• Work instruction: Every line below that includes the word "faces" needs to be copied.

-- Entries shown follows --

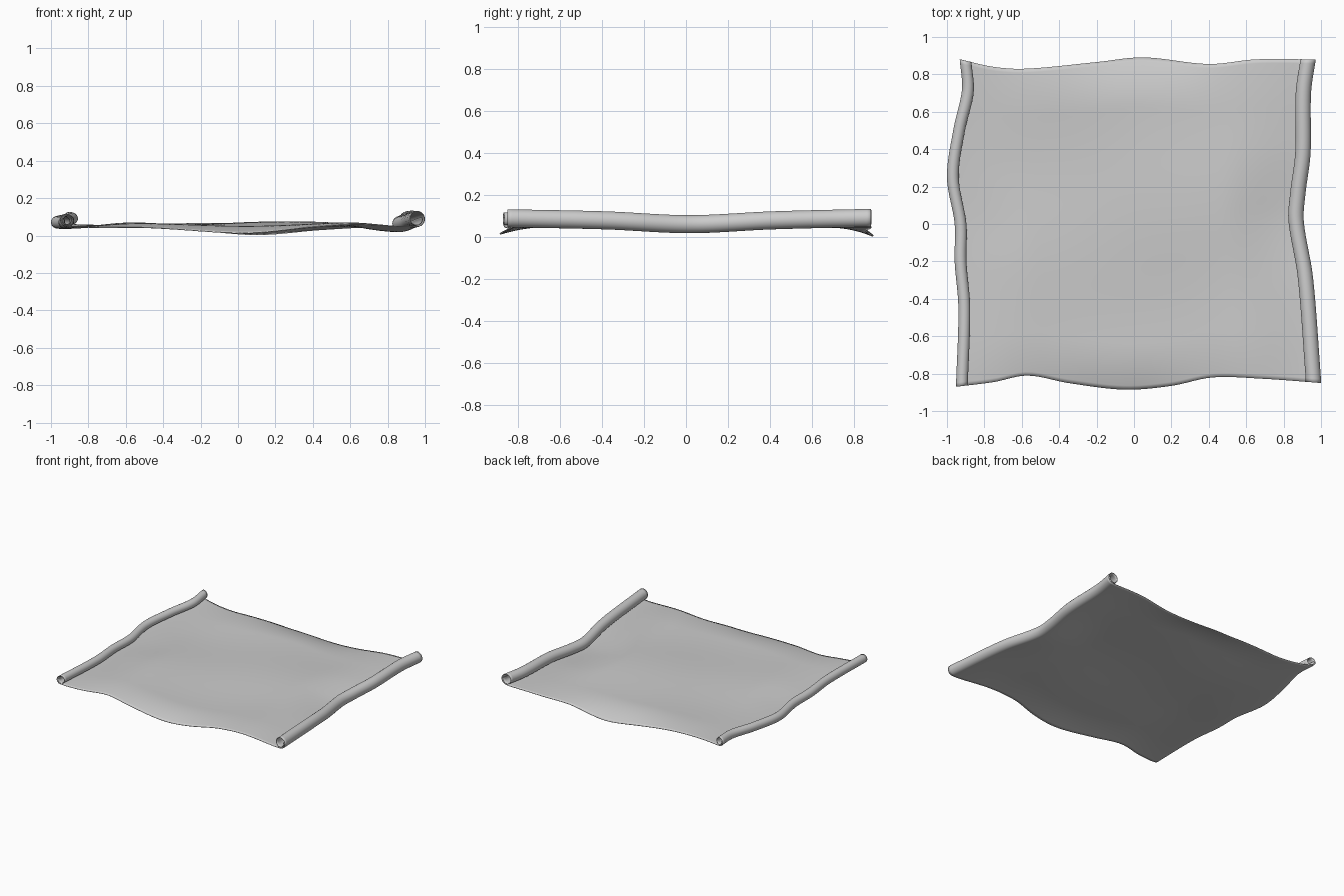
import bpy, math

if "Cube" in bpy.data.objects:
    bpy.data.objects.remove(bpy.data.objects["Cube"])


def curve(points):
    """Smooth function through a few (position, value) points."""
    n = len(points)

    def slope(i):
        a, b = points[max(i - 1, 0)], points[min(i + 1, n - 1)]
        return (b[1] - a[1]) / (b[0] - a[0])

    def f(t):
        t = min(max(t, points[0][0]), points[-1][0])
        i = 0
        while i < n - 2 and t > points[i + 1][0]:
            i += 1
        (x0, y0), (x1, y1) = points[i], points[i + 1]
        h = x1 - x0
        s = (t - x0) / h
        return ((2*s**3 - 3*s**2 + 1) * y0 + (s**3 - 2*s**2 + s) * h * slope(i)
                + (3*s**2 - 2*s**3) * y1 + (s**3 - s**2) * h * slope(i + 1))
    return f


# Outer outline of the rolls, along y
left_x = curve([(-.87, -.95), (-.45, -.937), (-.2, -.957), (0, -.957),
                (.25, -.998), (.5, -.965), (.72, -.918), (.88, -.93)])
right_x = curve([(-.85, .998), (-.3, .955), (0, .906), (.15, .915),
                 (.37, .942), (.7, .945), (.88, .97)])
# Wavy torn ends, along x
back_y = curve([(-.93, .88), (-.75, .84), (-.58, .83), (-.2, .865), (.05, .89),
                (.4, .855), (.65, .88), (.97, .88)])
front_y = curve([(-.95, -.87), (-.75, -.845), (-.57, -.81), (-.35, -.85), (-.05, -.885),
                 (.2, -.865), (.42, -.82), (.7, -.828), (1, -.85)])
# Heights of roll bases and of the drooping ends
left_z = curve([(-.87, .045), (0, .03), (.3, .033), (.88, .055)])
right_z = curve([(-.87, .04), (-.4, .03), (0, .012), (.4, .03), (.88, .042)])
front_droop = curve([(-1, 0), (-.6, .02), (0, .05), (.4, .018), (1, 0)])
back_droop = curve([(-1, 0), (-.5, .018), (.05, .06), (.45, .02), (1, 0)])

R_LEFT, R_RIGHT = .031, .041
CURL, SHEET, ROWS = 30, 50, 80
TURN = math.radians(470)


def curl(side, cx, base, r):
    """Spiral from the sheet's tangent point, out, over and inwards."""
    pts = []
    for k in range(CURL + 1):
        a = TURN * k / CURL
        rr = r * (1 - .5 * max(0, a - math.pi) / TURN)
        pts.append((cx + side * rr * math.sin(a), base + r - rr * math.cos(a)))
    return pts


def section(y):
    """Roll, sheet, roll: list of (x, z) at this y."""
    cl, cr = left_x(y) + R_LEFT, right_x(y) - R_RIGHT
    zl, zr = left_z(y), right_z(y)
    pts = curl(-1, cl, zl, R_LEFT)[::-1]
    for k in range(1, SHEET):
        s = k / SHEET
        x = cl + (cr - cl) * s
        w = min(1, s / .22, (1 - s) / .22)
        w = w * w * (3 - 2 * w)
        mid = .053 + .008 * math.sin(5 * x + 3 * y) + .005 * math.cos(6 * y - 2 * x)
        edge = zl + (zr - zl) * s
        z = edge + (mid - edge) * w
        end = max(0, (abs(y) - .62) / .26) ** 2
        z -= end * (back_droop(x) if y > 0 else front_droop(x))
        pts.append((x, z))
    return pts + curl(1, cr, zr, R_RIGHT)


verts, faces = [], []
for j in range(ROWS + 1):
    t = j / ROWS
    y0 = -.87 + 1.75 * t
    for x, z in section(y0):
        verts.append((x, front_y(x) + (back_y(x) - front_y(x)) * t, z))
cols = len(verts) // (ROWS + 1)
low = min(v[2] for v in verts)
verts = [(x, y, z - low + .004) for x, y, z in verts]
for j in range(ROWS):
    for i in range(cols - 1):
        a = j * cols + i
        faces.append((a, a + 1, a + cols + 1, a + cols))

# Parchment sheet with rolled sides
mesh = bpy.data.meshes.new("parchment_sheet")
mesh.from_pydata(verts, [], faces)
sheet = bpy.data.objects.new("parchment_sheet", mesh)
bpy.context.collection.objects.link(sheet)
thick = sheet.modifiers.new("thickness", 'SOLIDIFY')
thick.thickness = .004
thick.offset = 0
bpy.context.view_layer.objects.active = sheet
sheet.select_set(True)
bpy.ops.object.shade_smooth_by_angle(angle=math.radians(50))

-- Entries shown concluded --

• Task output:
verts, faces = [], []
        faces.append((a, a + 1, a + cols + 1, a + cols))
mesh.from_pydata(verts, [], faces)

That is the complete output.